Relationships with male mentors may help adolescent boys learn when and how to rely on others in times of stress, according to research presented at APA's Annual Convention in Toronto.
A study presented by psychologist Renee Spencer, EdD, for example, found that the boys' relationships with supportive male mentors enabled them to be more open emotionally and, in some cases, seemed to contribute to the boys getting in less trouble at school.
"Decades of research have linked having one good relationship with an adult with all sorts of good outcomes for adolescents, but I was struck by how much of a role emotional support played in these relationships," said Spencer. "It really stood out."
Spencer interviewed twelve pairs of male adult and adolescent participants in a Big Brothers Association volunteer mentoring program both individually and as a pair. The pairs had been in a continuous, successful mentoring relationship for at least one year and all of the boys were without father-figures in their home, a prerequisite of the Big Brothers program.
Contradicting previous research that suggests male relationships are centered on activity rather than emotional expression, Spencer found that the mentors tried to be emotionally available to the adolescents when they were engaged in shared activities. In turn, the boys reported feeling increased self-confidence and a greater ability to manage their emotions.

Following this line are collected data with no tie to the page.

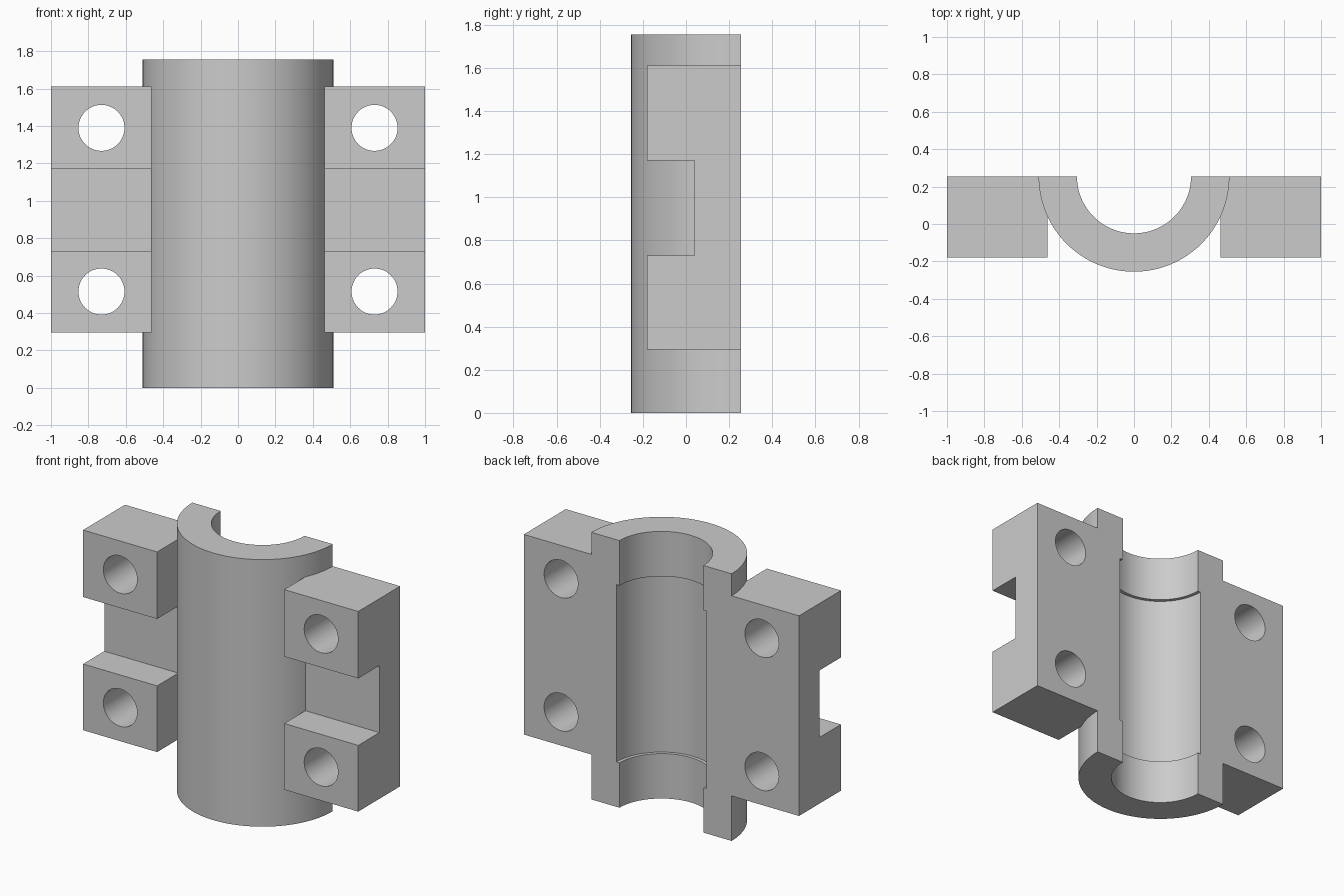
import bpy
import bmesh
from math import pi, cos, sin, radians
from mathutils import Matrix

cube = bpy.data.objects.get("Cube")
if cube:
    bpy.data.objects.remove(cube, do_unlink=True)

HEIGHT, BACK = 1.755, 0.255
OUTER, BORE, RECESS = 0.51, 0.305, 0.327

grey = bpy.data.materials.new("plain_grey")
grey.use_nodes = True
colour = (0.6, 0.6, 0.6, 1)
grey.diffuse_color = colour
grey.node_tree.nodes["Principled BSDF"].inputs["Base Color"].default_value = colour


def make_object(name, bm):
    bmesh.ops.recalc_face_normals(bm, faces=bm.faces)
    mesh = bpy.data.meshes.new(name)
    bm.to_mesh(mesh)
    bm.free()
    mesh.materials.append(grey)
    obj = bpy.data.objects.new(name, mesh)
    bpy.context.collection.objects.link(obj)
    return obj


def skin(name, rings):
    """Join matching closed rings of points and cap both ends."""
    bm = bmesh.new()
    loops = [[bm.verts.new(p) for p in ring] for ring in rings]
    for a, b in zip(loops, loops[1:]):
        for i in range(len(a)):
            j = (i + 1) % len(a)
            bm.faces.new((a[i], a[j], b[j], b[i]))
    bm.faces.new(loops[0])
    bm.faces.new(loops[-1])
    return make_object(name, bm)


def combine(target, tool, operation):
    bpy.context.view_layer.objects.active = target
    mod = target.modifiers.new(operation.title(), "BOOLEAN")
    mod.operation = operation
    mod.solver = "EXACT"
    mod.object = tool
    bpy.ops.object.modifier_apply(modifier=mod.name)
    bpy.data.objects.remove(tool, do_unlink=True)


# Half sleeve: wall section with a shallow recess, revolved half a turn
wall = [(BORE, 0), (OUTER, 0), (OUTER, HEIGHT), (BORE, HEIGHT),
        (BORE, 1.46), (RECESS, 1.46), (RECESS, 0.295), (BORE, 0.295)]
steps = 64
angles = [pi + pi * i / steps for i in range(steps + 1)]
sleeve = skin("half_sleeve_clamp",
              [[(r * cos(a), BACK + r * sin(a), z) for r, z in wall] for a in angles])

# Notched side lugs, each with two bolt holes
lug_side = [(BACK, 0.295), (-0.18, 0.295), (-0.18, 0.73), (0.04, 0.73),
            (0.04, 1.17), (-0.18, 1.17), (-0.18, 1.61), (BACK, 1.61)]
for side in (-1, 1):
    lug = skin("side_lug", [[(side * x, y, z) for y, z in lug_side] for x in (0.462, 1)])
    for z in (0.515, 1.39):
        bm = bmesh.new()
        bmesh.ops.create_cone(bm, cap_ends=True, segments=48, radius1=0.123, radius2=0.123,
                              depth=1, matrix=Matrix.Translation((side * 0.73, 0, z))
                              @ Matrix.Rotation(pi / 2, 4, "X"))
        cutter = make_object("bolt_hole_cutter", bm)
        cutter.hide_render = True
        combine(lug, cutter, "DIFFERENCE")
    combine(sleeve, lug, "UNION")

# Smooth curved walls, sharp edges kept
bpy.ops.object.select_all(action="DESELECT")
sleeve.select_set(True)
bpy.context.view_layer.objects.active = sleeve
bpy.ops.object.shade_smooth_by_angle(angle=radians(30))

"The pairs really did develop close relationships, with emotional support as a central feature of those relationships," said Spencer. "Even if an adolescent wasn't actively reaching out, they reported that they counted on their mentor and felt like he was someone they could turn to."
While limited because of the small study group, the study does show that these same-sex mentoring relationships can provide an environment in which youth feel safe to share their emotions, she said.
The study was presented in conjunction with research by psychologist Judy Chu, PhD, on how masculinity affects boys' relationship development.
Chu observed and interviewed six four-year-old boys over two years to find out how boys may modify their behavior and self-expression in light of masculine norms in their interpersonal relationships. She found that while boys may learn to hide their relational capacities, they do not lose them as some previous research has concluded. In other words, while boys' relational capabilities may become more difficult to detect as they adapt to societal norms and pressures, she said, there is evidence that they continue to retain relational capabilities beyond early childhood.